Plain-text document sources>
--------------------------------
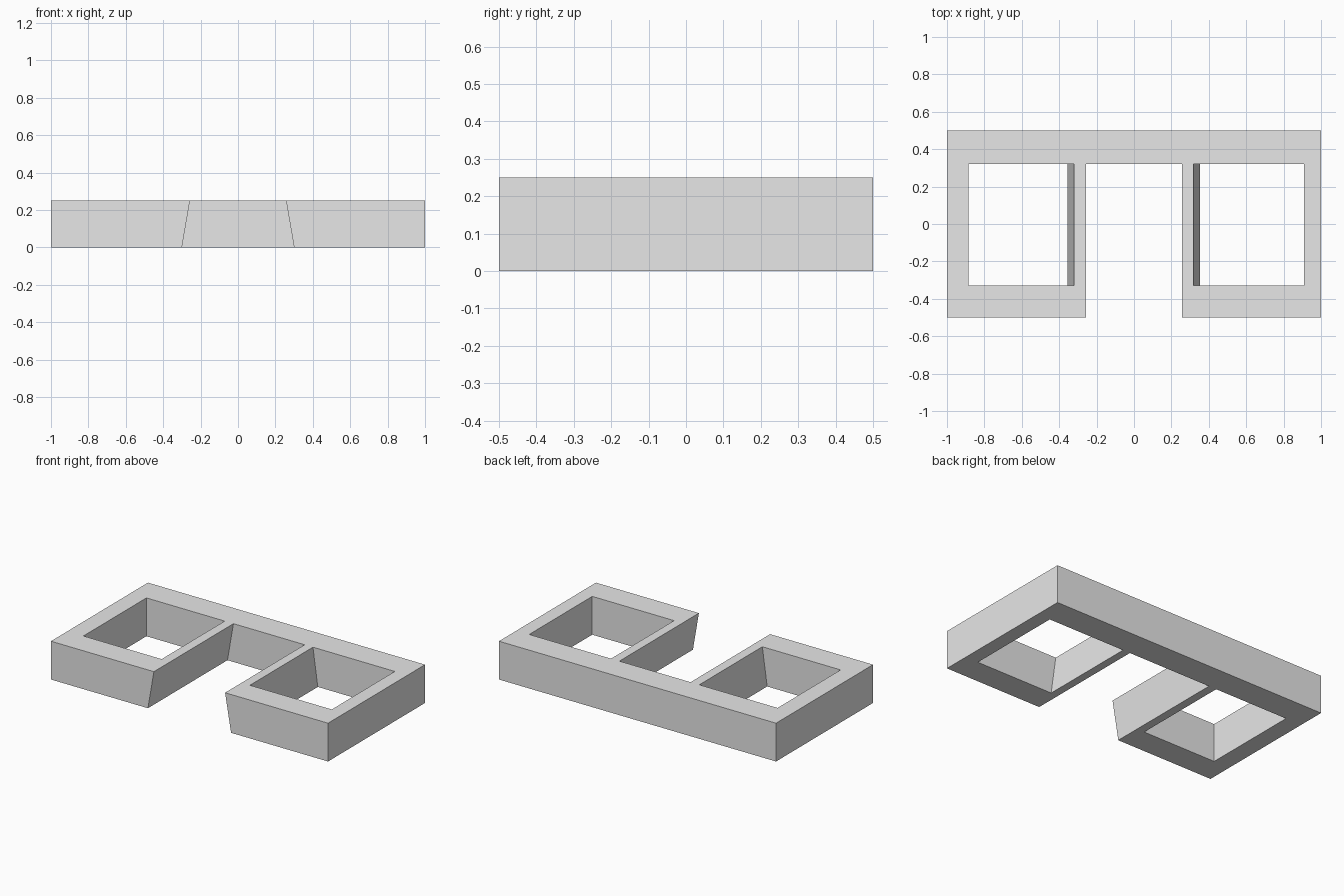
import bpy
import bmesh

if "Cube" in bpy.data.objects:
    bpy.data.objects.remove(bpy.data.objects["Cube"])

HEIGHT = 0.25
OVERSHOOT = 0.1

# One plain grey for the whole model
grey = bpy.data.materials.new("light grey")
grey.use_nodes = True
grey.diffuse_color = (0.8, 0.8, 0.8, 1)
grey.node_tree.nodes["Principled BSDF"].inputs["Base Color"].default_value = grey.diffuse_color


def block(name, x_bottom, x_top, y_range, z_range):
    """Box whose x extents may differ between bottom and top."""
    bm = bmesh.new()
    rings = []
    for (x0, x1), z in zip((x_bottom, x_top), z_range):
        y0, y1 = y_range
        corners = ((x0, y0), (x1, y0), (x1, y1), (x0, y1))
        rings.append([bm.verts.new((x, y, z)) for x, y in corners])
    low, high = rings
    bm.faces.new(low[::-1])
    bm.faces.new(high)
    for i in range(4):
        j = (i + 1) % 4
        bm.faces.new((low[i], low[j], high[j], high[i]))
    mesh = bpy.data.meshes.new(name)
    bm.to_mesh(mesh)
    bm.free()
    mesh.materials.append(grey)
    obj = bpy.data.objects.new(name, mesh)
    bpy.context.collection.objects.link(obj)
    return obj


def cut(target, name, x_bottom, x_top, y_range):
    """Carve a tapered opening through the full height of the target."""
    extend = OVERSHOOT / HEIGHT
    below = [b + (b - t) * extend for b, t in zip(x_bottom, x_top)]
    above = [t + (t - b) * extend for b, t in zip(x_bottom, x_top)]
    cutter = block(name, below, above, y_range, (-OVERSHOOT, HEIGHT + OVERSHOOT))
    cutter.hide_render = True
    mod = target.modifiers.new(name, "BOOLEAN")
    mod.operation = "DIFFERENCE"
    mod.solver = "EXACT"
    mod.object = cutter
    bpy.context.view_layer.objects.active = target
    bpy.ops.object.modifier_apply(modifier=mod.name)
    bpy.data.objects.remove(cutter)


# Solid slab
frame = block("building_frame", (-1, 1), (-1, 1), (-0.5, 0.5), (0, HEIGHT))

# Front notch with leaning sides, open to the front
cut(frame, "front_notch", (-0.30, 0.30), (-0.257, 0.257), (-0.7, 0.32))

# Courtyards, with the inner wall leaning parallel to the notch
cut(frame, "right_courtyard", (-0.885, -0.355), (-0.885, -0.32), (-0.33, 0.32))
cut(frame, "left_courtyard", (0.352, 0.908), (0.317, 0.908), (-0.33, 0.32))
--------------------------------
EXERCISE INSTRUCTIONS>
Only the lines above that hold "block" are wanted. Show every one of them.

WRITTEN ANSWER>
def block(name, x_bottom, x_top, y_range, z_range):
    cutter = block(name, below, above, y_range, (-OVERSHOOT, HEIGHT + OVERSHOOT))
frame = block("building_frame", (-1, 1), (-1, 1), (-0.5, 0.5), (0, HEIGHT))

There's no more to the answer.